# EXERCISE
Go through the entries below. Copy out every line that contains "Matrix".

--- START ---

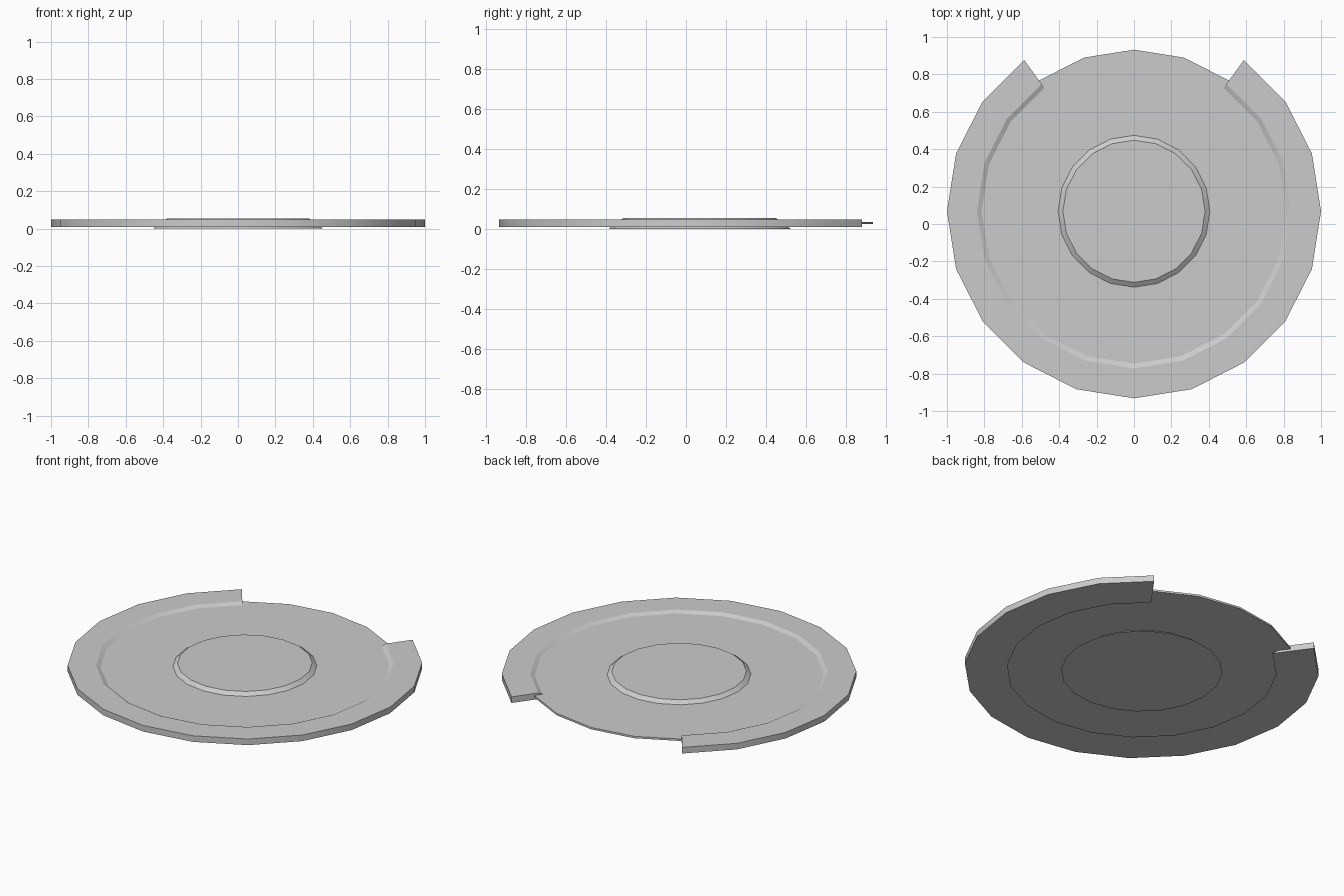
import bpy, bmesh
from math import sin, cos, radians

if "Cube" in bpy.data.objects:
    bpy.data.objects.remove(bpy.data.objects["Cube"])

CY = 0.068      # common centre of all rings
STEP = 18       # 20-sided throughout


def pt(r, z, deg):
    a = radians(deg)
    return (r * cos(a), CY + r * sin(a), z)


def finish(name, bm):
    bmesh.ops.recalc_face_normals(bm, faces=bm.faces)
    me = bpy.data.meshes.new(name)
    bm.to_mesh(me)
    bm.free()
    ob = bpy.data.objects.new(name, me)
    bpy.context.collection.objects.link(ob)
    bpy.ops.object.select_all(action='DESELECT')
    ob.select_set(True)
    bpy.context.view_layer.objects.active = ob
    bpy.ops.object.shade_smooth_by_angle(angle=radians(20))
    return ob


def frustum(name, r_low, r_high, z_low, z_high):
    bm = bmesh.new()
    angles = range(0, 360, STEP)
    low = [bm.verts.new(pt(r_low, z_low, a)) for a in angles]
    high = [bm.verts.new(pt(r_high, z_high, a)) for a in angles]
    bm.faces.new(low[::-1])
    bm.faces.new(high)
    for i in range(len(low)):
        j = (i + 1) % len(low)
        bm.faces.new((low[i], low[j], high[j], high[i]))
    return finish(name, bm)


def swept_arc(name, profile, start, end):
    bm = bmesh.new()
    rings = [[bm.verts.new(pt(r, z, a)) for r, z in profile]
             for a in range(start, end + 1, STEP)]
    n = len(profile)
    for a, b in zip(rings, rings[1:]):
        for i in range(n):
            j = (i + 1) % n
            bm.faces.new((a[i], a[j], b[j], b[i]))
    bm.faces.new(rings[0])
    bm.faces.new(rings[-1][::-1])
    return finish(name, bm)


# Thin plate, showing at the gap in the rim
frustum("plate", 0.864, 0.864, 0.024, 0.036)

# Tapered central hub, proud of the plate on both sides
frustum("hub", 0.455, 0.38, 0.0, 0.055)

# Raised rim with sloped inner wall, open at the back
swept_arc("rim", [(1.0, 0.01), (1.0, 0.048), (0.84, 0.048), (0.76, 0.01)], 126, 414)
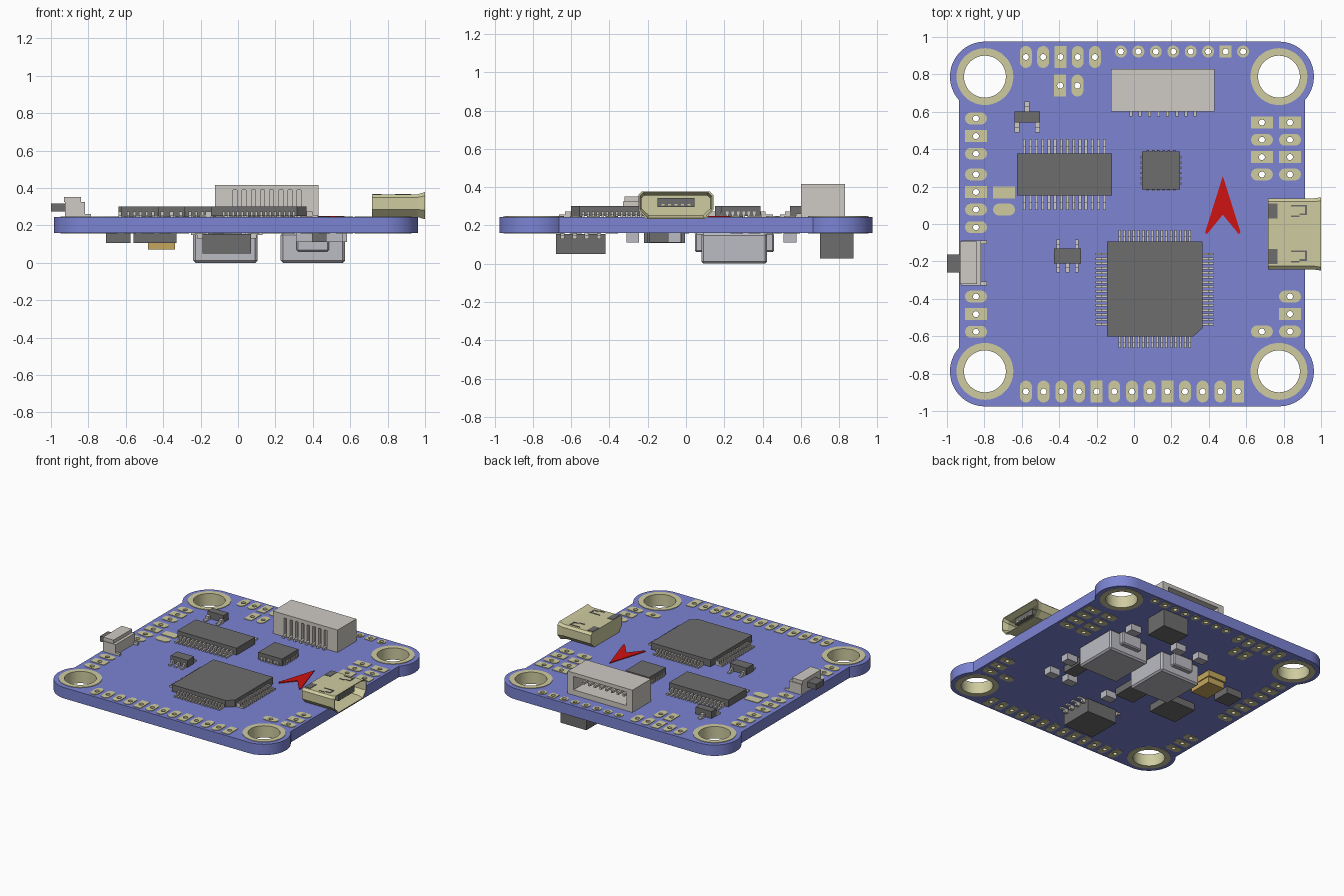
import bpy, bmesh
from math import sin, cos, pi, radians, copysign
from mathutils import Matrix, Vector

cube = bpy.data.objects.get("Cube")
if cube:
    bpy.data.objects.remove(cube, do_unlink=True)


def material(name, *rgb):
    m = bpy.data.materials.new(name)
    m.use_nodes = True
    m.diffuse_color = (*rgb, 1)
    m.node_tree.nodes["Principled BSDF"].inputs["Base Color"].default_value = (*rgb, 1)
    return m


BLUE = material("board blue", .2, .23, .65)
PAD = material("pad beige", .62, .6, .35)
DARK = material("chip grey", .155, .155, .155)
PALE = material("pale housing", .62, .59, .55)
STEEL = material("light grey", .5, .5, .55)
RED = material("arrow red", .62, .006, .006)
GOLD = material("gold", .56, .39, .11)
BOT, TOP = .16, .244


def finish(name, mesh, *mats):
    mesh.materials.clear()
    for m in mats:
        mesh.materials.append(m)
    obj = bpy.data.objects.new(name, mesh)
    bpy.context.collection.objects.link(obj)
    return obj


def boxes(name, mat, items, bevel=0):
    """Boxes given as x0, x1, y0, y1, z0, z1, joined in one object."""
    bm = bmesh.new()
    for b in items:
        lo, hi = Vector(b[0::2]), Vector(b[1::2])
        bmesh.ops.create_cube(bm, size=1, matrix=Matrix.Translation((lo + hi) / 2)
                              @ Matrix.Diagonal((*(hi - lo), 1)))
    mesh = bpy.data.meshes.new(name)
    bm.to_mesh(mesh)
    bm.free()
    obj = finish(name, mesh, mat)
    if bevel:
        obj.modifiers.new("edges", 'BEVEL').width = bevel
    return obj


def plate(name, mat, loops, z0, z1):
    """Flat solid from outlines; inner outlines become holes."""
    cu = bpy.data.curves.new(name, 'CURVE')
    cu.dimensions, cu.fill_mode = '2D', 'BOTH'
    cu.extrude = (z1 - z0) / 2
    for loop in loops:
        s = cu.splines.new('POLY')
        s.points.add(len(loop) - 1)
        for p, (x, y) in zip(s.points, loop):
            p.co = (x, y, 0, 1)
        s.use_cyclic_u = True
    tmp = bpy.data.objects.new(name + " outline", cu)
    bpy.context.collection.objects.link(tmp)
    deps = bpy.context.evaluated_depsgraph_get()
    mesh = bpy.data.meshes.new_from_object(tmp.evaluated_get(deps))
    bpy.data.objects.remove(tmp, do_unlink=True)
    bm = bmesh.new()
    bm.from_mesh(mesh)
    bmesh.ops.remove_doubles(bm, verts=bm.verts, dist=1e-5)
    bmesh.ops.recalc_face_normals(bm, faces=bm.faces)
    bmesh.ops.translate(bm, verts=bm.verts, vec=(0, 0, (z0 + z1) / 2))
    for f in bm.faces:
        f.smooth = True
    bm.to_mesh(mesh)
    bm.free()
    mesh.set_sharp_from_angle(angle=radians(30))
    return finish(name, mesh, mat)


def arc(x, y, r, a0=0, a1=360, n=32):
    full = a1 - a0 == 360
    angles = [radians(a0 + (a1 - a0) * i / (n if full else n - 1)) for i in range(n)]
    return [(x + r * cos(a), y + r * sin(a)) for a in angles]


def rect(x, y, w, h):
    return [(x + i * w / 2, y + j * h / 2) for i, j in ((-1, -1), (1, -1), (1, 1), (-1, 1))]


def stadium(x, y, w, h):
    r = min(w, h) / 2
    ex, ey = w / 2 - r, h / 2 - r
    angles = [(k + .5) * pi / 10 for k in range(20)]
    return [(x + copysign(ex, cos(a)) + r * cos(a), y + copysign(ey, sin(a)) + r * sin(a))
            for a in angles]


# Plated pads and the holes they need in the board
pad_loops, board_holes = [], []


def pad_row(kinds, x, y, dx, dy, w, h):
    for i, k in enumerate(kinds):
        px, py = x + i * dx, y + i * dy
        pad_loops.append((rect if k == "r" else stadium)(px, py, w, h))
        pad_loops.append(arc(px, py, .016, n=14))
        board_holes.append(arc(px, py, .02, n=14))


L, S = .117, .064
pad_row("ooroo", -.578, .893, .0923, 0, S, L)
pad_row("ro", -.395, .74, .0923, 0, S, L)
pad_row("ccccccrc", -.07, .922, .0933, 0, S, S)
pad_row("oooorooorooor", -.578, -.896, .0945, 0, S, L)
for y, kinds in ((.564, "oro"), (.265, "oroo"), (-.388, "oro")):
    pad_row(kinds, -.845, y, 0, -.094, L, S)
for x in (.684, .834):
    pad_row("roro", x, .543, 0, -.0927, L, S)
pad_row("oro", .834, -.388, 0, -.0935, L, S)
pad_row("o", .684, -.575, 0, 0, L, S)

# Board with four round lobes
outline = []
for x, y, a in ((.775, .788, -42), (-.797, .788, 90), (-.797, -.788, 138), (.775, -.788, 270)):
    outline += arc(x, y, .187, a, a + 132, 24)
    pad_loops += [arc(x, y, .152, n=48), arc(x, y, .112, n=48)]
    board_holes.append(arc(x, y, .125, n=48))
plate("board", BLUE, [outline] + board_holes, BOT, TOP)
plate("plated_pads", PAD, pad_loops, BOT - .003, TOP + .004)
plate("jumper_pads", PAD, [rect(-.695, .168, L, S), stadium(-.695, .077, L, S)], TOP - .003, TOP + .004)
plate("direction_arrow", RED, [[(.475, .256), (.57, -.045), (.56, -.054), (.475, .05),
                               (.39, -.054), (.38, -.045)]], TOP - .002, TOP + .006)


def pins(name, body, sides, reach, width, z=TOP, up=1):
    """Bent legs: sides maps N, S, E, W to (count, span)."""
    x0, x1, y0, y1 = body
    items = []
    for side, (n, span) in sides.items():
        for i in range(n):
            t = (i / (n - 1) - .5) * span if n > 1 else 0
            for out, rise in ((reach, .012), (reach * .5, .03)):
                zs = sorted((z, z + up * rise))
                edge = {"N": y1, "S": y0, "E": x1, "W": x0}[side]
                run = sorted((edge, edge + out * (1 if side in "NE" else -1)))
                c = ((x0 + x1) if side in "NS" else (y0 + y1)) / 2 + t
                across = [c - width / 2, c + width / 2]
                items.append((*across, *run, *zs) if side in "NS" else (*run, *across, *zs))
    boxes(name, PALE, items)


# Chips on the upper side
ROOF = .302
MCU = (-.144, .366, -.602, -.094)
x0, x1, y0, y1 = MCU
plate("processor", DARK, [[(x0, y0), (x1 - .05, y0), (x1, y0 + .045), (x1, y1), (x0, y1)]], TOP + .006, ROOF)
pins("processor_pins", MCU, {s: (16, .375) for s in "NSEW"}, .062, .013)
for name, body, sides, reach, width in (
        ("display_chip", (-.626, -.118, .152, .377), {"N": (14, .43), "S": (14, .43)}, .078, .015),
        ("sensor_chip", (.043, .246, .185, .388), {s: (6, .14) for s in "NSEW"}, .008, .013),
        ("transistor", (-.64, -.503, .542, .602), {"N": (1, 0), "S": (2, .11)}, .052, .026),
        ("regulator", (-.428, -.283, -.211, -.131), {"N": (2, .1), "S": (3, .1)}, .047, .02)):
    boxes(name, DARK, [(*body, TOP + .004, ROOF)])
    pins(name + "_pins", body, sides, reach, width)

# Wire connector: open at the back, ribbed at the front
slots = [-.016 + .049 * i for i in range(8)]
x0, x1, y0, y1, roof = -.123, .431, .602, .83, .417
shell = [(x0, x1, y0 + .025, .68, TOP, roof), (x0, x1, y0, y1, .388, roof),
         (x0, x1, .68, y1, TOP, .285), (x0, x0 + .05, .68, y1, .285, .388),
         (x1 - .05, x1, .68, y1, .285, .388)]
edges = [x0] + [s + d for s in slots for d in (-.011, .011)] + [x1]
shell += [(a, b, y0, y0 + .025, TOP, .388) for a, b in zip(edges[0::2], edges[1::2])]
boxes("wire_connector", PALE, shell)
boxes("wire_connector_pins", PALE,
      [(s - .008, s + .008, .575, y0 + .02, TOP, .262) for s in slots]
      + [(s - .008, s + .008, .67, .79, .325, .341) for s in slots])

# Side button
boxes("button_body", PALE, [(-.925, -.818, -.328, -.088, TOP, .325), (-.93, -.84, -.322, -.094, .325, .352)]
      + [(-.82, -.785, y - .01, y + .01, TOP, .262) for y in (-.318, -.098)])
boxes("button_plunger", DARK, [(-1, -.92, -.258, -.163, .275, .317)])

# Micro socket: lofted tube with a flared mouth
YC, ZC = -.053, .306
half = [(.15, .245), (.19, .285), (.19, .35), (.172, .366)]
profile = half + [(-y, z) for y, z in reversed(half)]
bm = bmesh.new()
rings = []
for x, sy, sz in ((.717, 1, 1), (.96, 1, 1), (1, 1.03, 1.2), (1, .99, 1.1), (.96, .94, .86), (.8, .94, .86)):
    rings.append([bm.verts.new((x, YC + y * sy, ZC + (z - ZC) * sz)) for y, z in profile])
n = len(profile)
for a, b in zip(rings, rings[1:]):
    for i in range(n):
        bm.faces.new((a[i], a[(i + 1) % n], b[(i + 1) % n], b[i]))
bm.faces.new(rings[0])
bm.faces.new(rings[-1]).material_index = 1
bmesh.ops.recalc_face_normals(bm, faces=bm.faces)
mesh = bpy.data.meshes.new("socket_shell")
bm.to_mesh(mesh)
bm.free()
finish("socket_shell", mesh, PAD, DARK)
boxes("socket_tongue", DARK, [(.79, .965, YC - .097, YC + .097, .297, .343)])
boxes("socket_contacts", PAD, [(.8, .968, YC + .034 * i - .008, YC + .034 * i + .008, .305, .312)
                               for i in range(-2, 3)])
slits = []
for s in (-1, 1):
    y = YC + s * .122
    slits += [(.72, .768, y - .04, y + .04, .362, .369), (.84, .925, y + .024, y + .032, .362, .369),
              (.84, .885, y - .032, y - .024, .362, .369), (.885, .925, y - .022, y - .012, .362, .369),
              (.915, .925, y - .02, y + .03, .362, .369)]
boxes("socket_slits", DARK, slits)

# Power parts on the underside
for side, x in (("right", -.068), ("left", .4)):
    boxes(side + "_inductor", STEEL, [(x - .172, x + .172, .08, .424, 0, BOT)], .012)
    boxes(side + "_inductor_terminals", STEEL, [(x - .086, x + .086, .047, .46, .06, BOT)], .008)
boxes("lower_driver", DARK, [(-.19, .07, -.68, -.42, .05, BOT - .006)])
pins("lower_driver_pins", (-.19, .07, -.68, -.42), {"E": (4, .19), "W": (4, .19)}, .06, .022, BOT, -1)
boxes("lower_block", DARK, [(.24, .46, .7, .875, .027, BOT)])
boxes("lower_chips", DARK, [(-.56, -.33, -.22, -.005, .107, BOT), (-.706, -.575, .19, .33, .107, BOT),
                            (-.16, 0, -.2, -.03, .107, BOT), (.38, .48, -.19, -.02, .11, BOT)])
boxes("tantalum_capacitor", GOLD, [(-.487, -.33, .21, .425, .115, BOT), (-.48, -.337, .225, .41, .07, .115)])
boxes("small_capacitors", STEEL, [(x - .044, x + .044, y - .033, y + .033, .11, BOT) for x, y in (
    (.515, -.278), (.355, -.278), (.54, -.06), (0, -.278), (.46, .543), (-.15, .543), (.05, .543))])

--- END ---

# SOLUTION TO THIS PROBLEM
from mathutils import Matrix, Vector
        bmesh.ops.create_cube(bm, size=1, matrix=Matrix.Translation((lo + hi) / 2)
                              @ Matrix.Diagonal((*(hi - lo), 1)))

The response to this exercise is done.